___ Materials provided

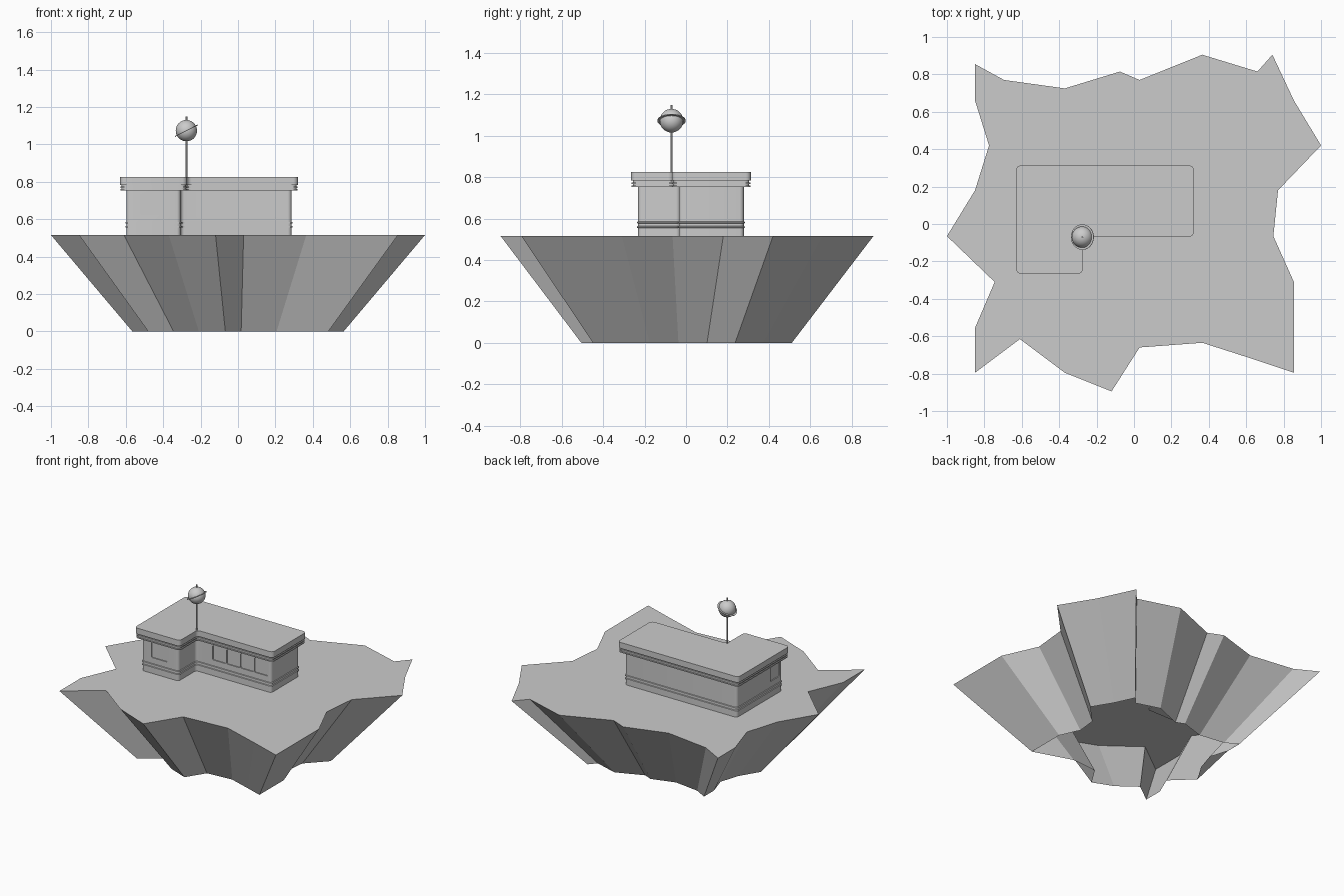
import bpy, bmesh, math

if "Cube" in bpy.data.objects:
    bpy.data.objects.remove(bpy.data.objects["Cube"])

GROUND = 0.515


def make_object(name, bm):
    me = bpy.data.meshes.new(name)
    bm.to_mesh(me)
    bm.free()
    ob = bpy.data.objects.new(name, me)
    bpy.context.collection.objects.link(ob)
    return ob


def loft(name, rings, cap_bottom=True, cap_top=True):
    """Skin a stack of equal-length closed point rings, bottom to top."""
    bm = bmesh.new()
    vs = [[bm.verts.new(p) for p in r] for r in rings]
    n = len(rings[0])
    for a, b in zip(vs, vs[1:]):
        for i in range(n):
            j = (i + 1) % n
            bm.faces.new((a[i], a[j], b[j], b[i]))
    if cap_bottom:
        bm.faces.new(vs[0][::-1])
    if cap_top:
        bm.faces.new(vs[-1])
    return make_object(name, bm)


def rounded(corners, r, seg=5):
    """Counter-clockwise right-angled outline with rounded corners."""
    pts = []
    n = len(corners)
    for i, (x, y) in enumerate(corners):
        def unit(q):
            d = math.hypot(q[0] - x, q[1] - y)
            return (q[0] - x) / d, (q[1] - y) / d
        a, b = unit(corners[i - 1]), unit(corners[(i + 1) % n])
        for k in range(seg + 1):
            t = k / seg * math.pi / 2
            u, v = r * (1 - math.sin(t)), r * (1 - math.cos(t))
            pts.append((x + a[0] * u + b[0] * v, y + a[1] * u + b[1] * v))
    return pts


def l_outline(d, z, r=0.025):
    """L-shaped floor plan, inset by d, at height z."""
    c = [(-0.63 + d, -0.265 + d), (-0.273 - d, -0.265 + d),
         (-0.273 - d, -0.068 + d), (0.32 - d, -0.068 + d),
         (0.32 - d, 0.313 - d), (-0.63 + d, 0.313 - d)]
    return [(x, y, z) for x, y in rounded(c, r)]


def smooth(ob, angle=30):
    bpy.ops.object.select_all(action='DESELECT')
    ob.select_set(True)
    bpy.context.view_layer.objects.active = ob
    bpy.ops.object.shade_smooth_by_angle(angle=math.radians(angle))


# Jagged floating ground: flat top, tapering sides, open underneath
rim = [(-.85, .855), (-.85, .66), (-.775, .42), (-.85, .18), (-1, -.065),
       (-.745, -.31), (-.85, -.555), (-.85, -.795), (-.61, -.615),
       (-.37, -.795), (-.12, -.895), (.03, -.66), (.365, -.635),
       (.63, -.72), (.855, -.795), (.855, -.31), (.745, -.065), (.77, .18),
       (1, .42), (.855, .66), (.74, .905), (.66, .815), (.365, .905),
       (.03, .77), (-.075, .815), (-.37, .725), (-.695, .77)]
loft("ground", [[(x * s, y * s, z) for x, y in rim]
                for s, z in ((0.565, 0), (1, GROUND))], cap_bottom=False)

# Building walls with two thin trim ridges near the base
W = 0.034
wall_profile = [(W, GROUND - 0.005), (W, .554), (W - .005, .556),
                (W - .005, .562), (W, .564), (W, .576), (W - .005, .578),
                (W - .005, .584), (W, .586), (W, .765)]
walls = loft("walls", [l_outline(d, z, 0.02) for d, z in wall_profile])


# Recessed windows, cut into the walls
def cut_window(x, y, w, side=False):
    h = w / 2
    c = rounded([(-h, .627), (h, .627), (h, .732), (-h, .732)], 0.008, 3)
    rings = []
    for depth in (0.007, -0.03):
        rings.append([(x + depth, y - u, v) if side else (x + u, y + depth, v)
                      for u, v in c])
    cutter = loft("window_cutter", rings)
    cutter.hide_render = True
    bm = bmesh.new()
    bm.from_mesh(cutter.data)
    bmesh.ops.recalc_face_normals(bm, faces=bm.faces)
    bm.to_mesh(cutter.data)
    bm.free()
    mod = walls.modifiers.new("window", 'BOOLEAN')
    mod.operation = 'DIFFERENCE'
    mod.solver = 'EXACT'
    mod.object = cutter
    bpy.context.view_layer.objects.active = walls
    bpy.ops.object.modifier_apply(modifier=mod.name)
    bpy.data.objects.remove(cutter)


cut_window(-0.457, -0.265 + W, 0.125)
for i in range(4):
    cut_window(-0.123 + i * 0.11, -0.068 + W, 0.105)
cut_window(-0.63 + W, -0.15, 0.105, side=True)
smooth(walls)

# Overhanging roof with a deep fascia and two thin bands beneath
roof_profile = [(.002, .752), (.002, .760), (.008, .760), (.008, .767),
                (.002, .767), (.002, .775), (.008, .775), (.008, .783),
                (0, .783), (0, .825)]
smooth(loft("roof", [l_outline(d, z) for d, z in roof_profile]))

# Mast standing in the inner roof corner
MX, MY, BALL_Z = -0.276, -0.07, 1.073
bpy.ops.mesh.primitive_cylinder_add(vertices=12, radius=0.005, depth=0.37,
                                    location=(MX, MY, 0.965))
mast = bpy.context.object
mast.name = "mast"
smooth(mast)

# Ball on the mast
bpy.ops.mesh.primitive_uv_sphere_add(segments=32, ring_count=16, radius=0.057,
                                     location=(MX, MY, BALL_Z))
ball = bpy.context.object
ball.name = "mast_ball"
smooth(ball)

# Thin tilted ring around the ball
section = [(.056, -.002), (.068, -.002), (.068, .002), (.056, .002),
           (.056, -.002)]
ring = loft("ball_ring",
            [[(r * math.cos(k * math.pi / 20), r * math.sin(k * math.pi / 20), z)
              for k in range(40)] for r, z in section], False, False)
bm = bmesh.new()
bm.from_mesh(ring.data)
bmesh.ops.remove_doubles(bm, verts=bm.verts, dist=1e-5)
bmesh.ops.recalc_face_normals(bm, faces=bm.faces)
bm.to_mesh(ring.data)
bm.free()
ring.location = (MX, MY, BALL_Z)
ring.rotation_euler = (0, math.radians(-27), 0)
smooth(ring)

______
___ Materials provided

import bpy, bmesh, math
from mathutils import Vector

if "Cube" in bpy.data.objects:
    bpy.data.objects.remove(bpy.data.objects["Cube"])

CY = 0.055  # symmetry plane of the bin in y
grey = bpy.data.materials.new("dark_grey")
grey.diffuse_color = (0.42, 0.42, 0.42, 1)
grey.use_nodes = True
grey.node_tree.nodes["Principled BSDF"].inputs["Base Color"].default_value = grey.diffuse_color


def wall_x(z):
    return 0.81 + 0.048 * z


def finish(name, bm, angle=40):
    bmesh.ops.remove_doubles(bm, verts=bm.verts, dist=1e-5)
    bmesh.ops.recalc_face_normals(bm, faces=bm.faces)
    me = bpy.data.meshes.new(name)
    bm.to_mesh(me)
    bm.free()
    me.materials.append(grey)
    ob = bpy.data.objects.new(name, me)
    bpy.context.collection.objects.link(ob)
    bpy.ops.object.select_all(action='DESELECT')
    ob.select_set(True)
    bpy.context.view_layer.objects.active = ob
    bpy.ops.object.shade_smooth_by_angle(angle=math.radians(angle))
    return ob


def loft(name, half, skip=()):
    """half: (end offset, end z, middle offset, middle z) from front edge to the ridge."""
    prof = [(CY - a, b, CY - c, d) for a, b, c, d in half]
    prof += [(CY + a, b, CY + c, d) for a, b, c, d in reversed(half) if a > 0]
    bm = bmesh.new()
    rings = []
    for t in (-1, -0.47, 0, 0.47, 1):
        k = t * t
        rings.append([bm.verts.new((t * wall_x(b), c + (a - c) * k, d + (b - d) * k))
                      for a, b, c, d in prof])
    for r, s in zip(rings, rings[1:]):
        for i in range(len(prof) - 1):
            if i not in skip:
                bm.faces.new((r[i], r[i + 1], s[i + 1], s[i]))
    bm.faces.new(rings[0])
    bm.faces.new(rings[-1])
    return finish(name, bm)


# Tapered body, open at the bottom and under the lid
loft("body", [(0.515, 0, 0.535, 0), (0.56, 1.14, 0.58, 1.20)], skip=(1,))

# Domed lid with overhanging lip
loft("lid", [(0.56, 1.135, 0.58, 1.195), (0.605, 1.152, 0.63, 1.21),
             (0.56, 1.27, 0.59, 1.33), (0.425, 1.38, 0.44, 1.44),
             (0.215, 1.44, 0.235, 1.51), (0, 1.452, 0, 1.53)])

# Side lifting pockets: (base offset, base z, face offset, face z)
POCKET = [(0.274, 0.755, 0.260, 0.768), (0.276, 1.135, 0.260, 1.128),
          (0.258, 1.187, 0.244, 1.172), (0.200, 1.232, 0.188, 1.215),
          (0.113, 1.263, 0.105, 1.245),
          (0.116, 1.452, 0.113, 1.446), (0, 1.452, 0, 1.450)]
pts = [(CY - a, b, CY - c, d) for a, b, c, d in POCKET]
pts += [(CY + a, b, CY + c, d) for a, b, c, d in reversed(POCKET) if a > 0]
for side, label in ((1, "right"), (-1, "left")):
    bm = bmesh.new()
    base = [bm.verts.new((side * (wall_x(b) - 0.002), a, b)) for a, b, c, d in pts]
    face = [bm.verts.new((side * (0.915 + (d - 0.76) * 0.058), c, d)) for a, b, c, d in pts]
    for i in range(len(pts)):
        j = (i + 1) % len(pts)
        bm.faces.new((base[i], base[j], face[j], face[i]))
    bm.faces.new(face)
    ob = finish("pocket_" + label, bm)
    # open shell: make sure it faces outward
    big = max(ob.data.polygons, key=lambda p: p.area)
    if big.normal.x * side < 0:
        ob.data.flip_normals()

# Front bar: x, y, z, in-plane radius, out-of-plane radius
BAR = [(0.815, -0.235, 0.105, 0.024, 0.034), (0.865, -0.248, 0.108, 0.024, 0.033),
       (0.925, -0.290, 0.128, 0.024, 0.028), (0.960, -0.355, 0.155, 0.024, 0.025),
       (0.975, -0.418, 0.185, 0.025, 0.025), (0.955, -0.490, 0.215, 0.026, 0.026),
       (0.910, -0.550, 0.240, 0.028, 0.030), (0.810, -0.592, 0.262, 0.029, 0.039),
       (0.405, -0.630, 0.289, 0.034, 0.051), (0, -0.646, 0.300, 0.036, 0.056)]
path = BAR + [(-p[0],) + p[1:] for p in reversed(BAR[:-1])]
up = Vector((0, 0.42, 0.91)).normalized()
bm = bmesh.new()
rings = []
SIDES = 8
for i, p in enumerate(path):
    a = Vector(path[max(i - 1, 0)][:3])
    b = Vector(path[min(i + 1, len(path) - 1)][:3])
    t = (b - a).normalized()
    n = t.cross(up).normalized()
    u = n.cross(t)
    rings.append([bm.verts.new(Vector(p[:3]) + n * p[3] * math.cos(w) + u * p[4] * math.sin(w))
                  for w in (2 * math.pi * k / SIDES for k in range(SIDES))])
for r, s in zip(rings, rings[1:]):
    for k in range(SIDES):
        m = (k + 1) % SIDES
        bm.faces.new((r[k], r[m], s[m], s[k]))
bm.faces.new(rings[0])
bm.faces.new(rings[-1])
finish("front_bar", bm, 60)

______
___ Materials provided

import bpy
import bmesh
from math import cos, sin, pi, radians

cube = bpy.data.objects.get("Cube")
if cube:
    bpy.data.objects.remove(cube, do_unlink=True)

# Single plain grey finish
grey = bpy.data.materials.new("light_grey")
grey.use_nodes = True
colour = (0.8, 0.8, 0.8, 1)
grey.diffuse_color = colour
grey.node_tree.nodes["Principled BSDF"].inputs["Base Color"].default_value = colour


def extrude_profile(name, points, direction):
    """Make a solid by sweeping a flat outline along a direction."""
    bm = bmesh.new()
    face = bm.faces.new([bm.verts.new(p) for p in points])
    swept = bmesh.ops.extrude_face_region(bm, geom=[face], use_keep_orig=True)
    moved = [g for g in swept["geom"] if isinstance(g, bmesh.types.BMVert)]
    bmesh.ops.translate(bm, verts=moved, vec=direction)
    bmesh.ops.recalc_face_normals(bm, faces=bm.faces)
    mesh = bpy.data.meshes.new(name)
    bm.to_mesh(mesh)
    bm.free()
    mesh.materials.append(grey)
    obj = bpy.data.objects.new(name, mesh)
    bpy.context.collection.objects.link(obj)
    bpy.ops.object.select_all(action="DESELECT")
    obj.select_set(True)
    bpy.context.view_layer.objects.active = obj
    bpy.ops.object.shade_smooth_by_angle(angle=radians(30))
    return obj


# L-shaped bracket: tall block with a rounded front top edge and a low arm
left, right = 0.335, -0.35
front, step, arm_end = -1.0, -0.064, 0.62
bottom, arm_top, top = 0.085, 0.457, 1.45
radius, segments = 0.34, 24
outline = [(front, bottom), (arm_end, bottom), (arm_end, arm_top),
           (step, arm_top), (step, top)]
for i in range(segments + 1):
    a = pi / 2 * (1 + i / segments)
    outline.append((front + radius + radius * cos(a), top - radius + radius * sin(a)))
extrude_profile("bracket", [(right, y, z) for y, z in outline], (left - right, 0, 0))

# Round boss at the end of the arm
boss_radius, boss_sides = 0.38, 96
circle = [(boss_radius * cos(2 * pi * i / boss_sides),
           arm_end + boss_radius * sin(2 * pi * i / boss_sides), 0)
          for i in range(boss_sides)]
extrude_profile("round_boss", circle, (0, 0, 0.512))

______

§ **Action item**:
From the data above, reproduce word for word the lines running from the line with "bpy.context.collection.objects.link(obj)" to the line with "front, step, arm_end = -1.0, -0.064, 0.62", ends included.

§ **Answer below**:
    bpy.context.collection.objects.link(obj)
    bpy.ops.object.select_all(action="DESELECT")
    obj.select_set(True)
    bpy.context.view_layer.objects.active = obj
    bpy.ops.object.shade_smooth_by_angle(angle=radians(30))
    return obj


# L-shaped bracket: tall block with a rounded front top edge and a low arm
left, right = 0.335, -0.35
front, step, arm_end = -1.0, -0.064, 0.62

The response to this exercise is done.